When a line in the material contains the word "name", copy it.

■ RECORDS FOR THIS TASK ■
[Start of section]

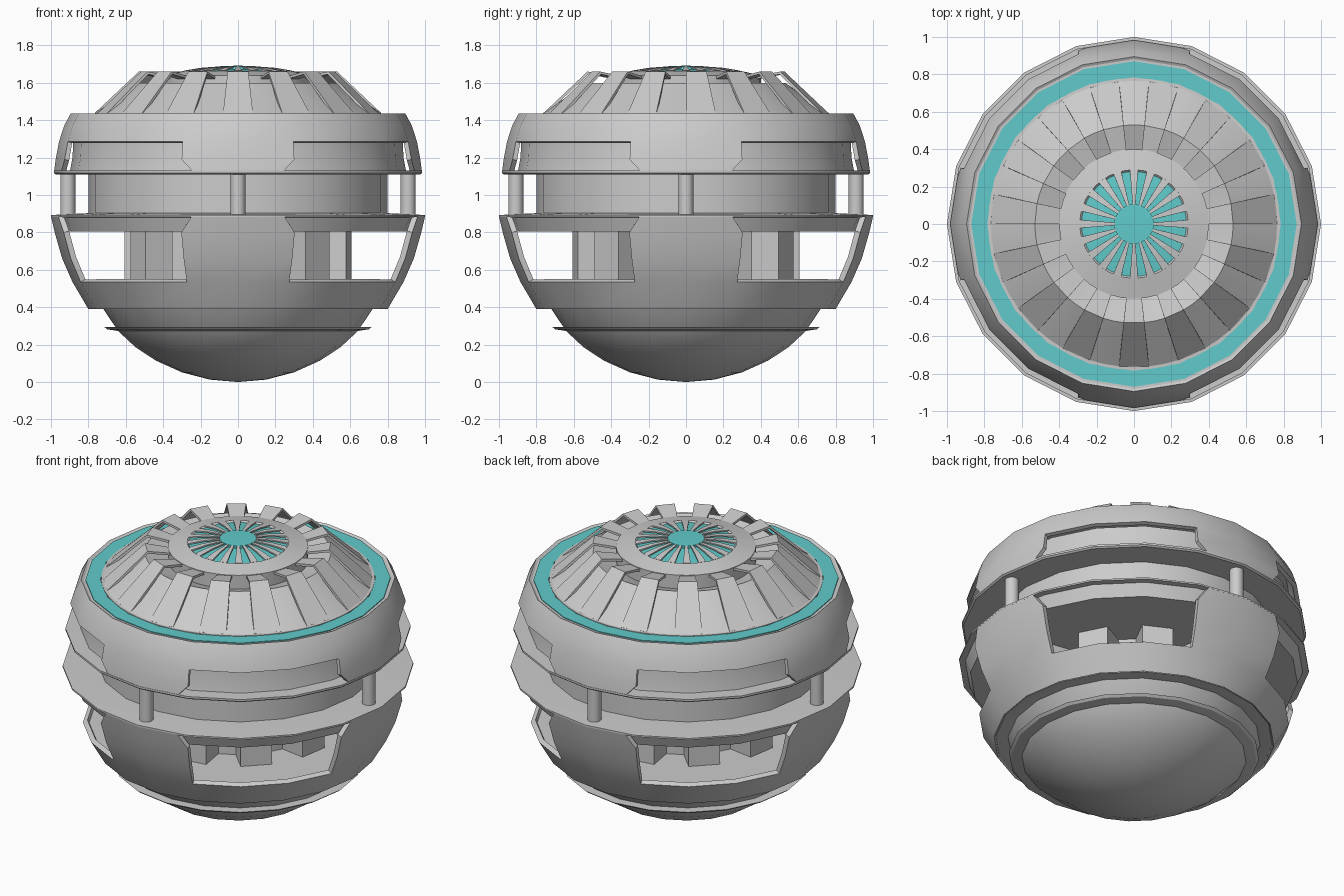
import bpy, bmesh
from math import cos, sin, radians, pi

if "Cube" in bpy.data.objects:
    bpy.data.objects.remove(bpy.data.objects["Cube"])

SIDES = 20
cyan = bpy.data.materials.new("cyan_glow")
cyan.diffuse_color = (0.12, 0.6, 0.6, 1)
cyan.use_nodes = True
cyan.node_tree.nodes["Principled BSDF"].inputs["Base Color"].default_value = cyan.diffuse_color


def finish(name, bm, mat=None, thick=0, smooth=30):
    me = bpy.data.meshes.new(name)
    bm.to_mesh(me)
    bm.free()
    ob = bpy.data.objects.new(name, me)
    bpy.context.collection.objects.link(ob)
    bpy.ops.object.select_all(action='DESELECT')
    ob.select_set(True)
    bpy.context.view_layer.objects.active = ob
    if thick:
        m = ob.modifiers.new("thickness", 'SOLIDIFY')
        m.thickness, m.offset = thick, -1
        bpy.ops.object.modifier_apply(modifier=m.name)
    if smooth:
        bpy.ops.object.shade_smooth_by_angle(angle=radians(smooth))
    if mat:
        me.materials.append(mat)
    return ob


def polar(r, a, z):
    return (r * cos(a), r * sin(a), z)


def lathe(name, profile, n=SIDES, closed=True, mat=None):
    """Revolve (r, z) points around the z axis."""
    bm = bmesh.new()
    rows = [[bm.verts.new(polar(r, 2 * pi * i / n, z)) for i in range(n)] for r, z in profile]
    pairs = list(zip(rows, rows[1:])) + ([(rows[-1], rows[0])] if closed else [])
    for a, b in pairs:
        for i in range(n):
            j = (i + 1) % n
            bm.faces.new((a[i], a[j], b[j], b[i]))
    bmesh.ops.remove_doubles(bm, verts=bm.verts, dist=1e-5)
    bmesh.ops.dissolve_degenerate(bm, edges=bm.edges, dist=1e-5)
    bmesh.ops.recalc_face_normals(bm, faces=bm.faces)
    return finish(name, bm, mat)


def windowed_shell(name, rows, thick):
    """Rows are (r, z, pillar half angle, open above). Windows lie on the diagonals."""
    bm = bmesh.new()
    grid = []
    for r, z, edge, _ in rows:
        ring = []
        for i in range(SIDES):
            deg, rad = i * 18, r
            k = i % 5
            if k in (1, 4) and edge != 18:
                deg += (edge - 18) if k == 1 else (18 - edge)
                rad = r * cos(radians(9)) / cos(radians(edge - 9))
            ring.append(bm.verts.new(polar(rad, radians(deg), z)))
        grid.append(ring)
    for row, a, b in zip(rows, grid, grid[1:]):
        for i in range(SIDES):
            if row[3] and i % 5 in (1, 2, 3):
                continue
            j = (i + 1) % SIDES
            bm.faces.new((a[i], a[j], b[j], b[i]))
    return finish(name, bm, thick=thick)


def radial_strips(name, count, start, half, pts, thick):
    """Wedge-shaped strips that follow (r, z) points from outside to inside."""
    bm = bmesh.new()
    h = radians(half)
    for k in range(count):
        a = radians(start) + 2 * pi * k / count
        v = [(bm.verts.new(polar(r, a - h, z)), bm.verts.new(polar(r, a + h, z))) for r, z in pts]
        for p, q in zip(v, v[1:]):
            bm.faces.new((p[0], p[1], q[1], q[0]))
    return finish(name, bm, thick=thick, smooth=0)


# Bottom bowl with its thin flange
lathe("bottom_bowl", [(0, 0), (0.15, 0.013), (0.3, 0.052), (0.44, 0.115), (0.55, 0.188),
                      (0.64, 0.272), (0.72, 0.39), (0, 0.39)], closed=False)
lathe("bowl_flange", [(0.62, 0.27), (0.70, 0.282), (0.715, 0.295), (0.62, 0.295)])

# Lower shell with four windows, and the floor inside it
windowed_shell("lower_shell", [(0.80, 0.39, 18, 0), (0.885, 0.535, 18, 1), (0.94, 0.66, 18, 1),
                               (0.98, 0.80, 18, 1), (1.0, 0.885, 14.5, 0)], 0.03)
lathe("shell_floor", [(0.6, 0.392), (0.79, 0.392), (0.868, 0.533), (0.3, 0.533)])

# Core with ten blocks seen through the windows
lathe("inner_core", [(0.3, 0.53), (0.45, 0.53), (0.45, 0.82), (0.3, 0.82)])
bm = bmesh.new()
for k in range(10):
    a = radians(-45 + 36 * k)
    vs = bmesh.ops.create_cube(bm, size=1)["verts"]
    for v in vs:
        x, y = 0.505 + v.co.x * 0.19, v.co.y * 0.18
        v.co = (x * cos(a) - y * sin(a), x * sin(a) + y * cos(a), 0.67 + v.co.z * 0.28)
finish("core_blocks", bm, smooth=0)

# Middle plate, neck and four posts
lathe("middle_plate", [(0, 0.805), (0.935, 0.805), (0.965, 0.88), (1.0, 0.883), (1.0, 0.893),
                       (0.8, 0.903), (0, 0.903)], closed=False)
lathe("neck", [(0.7, 0.9), (0.8, 0.9), (0.8, 1.115), (0.7, 1.115)])
for k, side in enumerate(("right", "back", "left", "front")):
    a = k * pi / 2
    bpy.ops.mesh.primitive_cylinder_add(vertices=16, radius=0.04, depth=0.235,
                                        location=polar(0.91, a, 1.007))
    post = bpy.context.object
    post.name = "post_" + side
    bpy.ops.object.shade_smooth_by_angle(angle=radians(30))

# Upper shell with four recessed panels, its flange and its deck
lathe("upper_flange", [(0.7, 1.11), (0.975, 1.11), (0.985, 1.118), (0.985, 1.13), (0.7, 1.13)])
windowed_shell("upper_shell", [(0.983, 1.128, 14.5, 1), (0.975, 1.19, 18, 1), (0.957, 1.285, 18, 0),
                               (0.93, 1.37, 18, 0), (0.895, 1.435, 18, 0)], 0.025)
lathe("recessed_panels", [(0.8, 1.12), (0.9, 1.12), (0.885, 1.2), (0.88, 1.3), (0.8, 1.3)])
lathe("top_deck", [(0.6, 1.40), (0.885, 1.40), (0.885, 1.428), (0.6, 1.428)])
lathe("glow_ring", [(0.785, 1.42), (0.87, 1.42), (0.87, 1.433), (0.785, 1.433)], mat=cyan)

# Crown: low cone, fifteen raised fins and the hub
lathe("crown_cone", [(0.78, 1.425), (0.78, 1.436), (0.765, 1.437), (0.53, 1.60), (0.39, 1.55),
                     (0.39, 1.425)], n=60)
radial_strips("crown_fins", 15, -90, 6, [(0.765, 1.439), (0.53, 1.66), (0.395, 1.635)], 0.015)
lathe("hub", [(0.40, 1.54), (0.40, 1.64), (0.29, 1.664), (0.28, 1.655), (0.28, 1.54)], n=40)

# Glowing cap under twenty slats
lathe("cap_glow", [(0.285, 1.645), (0.285, 1.655), (0.1, 1.672), (0, 1.674)], n=40,
      closed=False, mat=cyan)
radial_strips("cap_slats", 20, 0, 4.3, [(0.29, 1.665), (0.2, 1.68), (0.095, 1.688)], 0.008)
lathe("cap_centre", [(0, 1.672), (0.105, 1.672), (0.105, 1.688), (0, 1.692)], n=32,
      closed=False, mat=cyan)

[End of section]

■ WORKED SOLUTION ■
def finish(name, bm, mat=None, thick=0, smooth=30):
    me = bpy.data.meshes.new(name)
    ob = bpy.data.objects.new(name, me)
        bpy.ops.object.modifier_apply(modifier=m.name)
def lathe(name, profile, n=SIDES, closed=True, mat=None):
    return finish(name, bm, mat)
def windowed_shell(name, rows, thick):
    return finish(name, bm, thick=thick)
def radial_strips(name, count, start, half, pts, thick):
    return finish(name, bm, thick=thick, smooth=0)
    post.name = "post_" + side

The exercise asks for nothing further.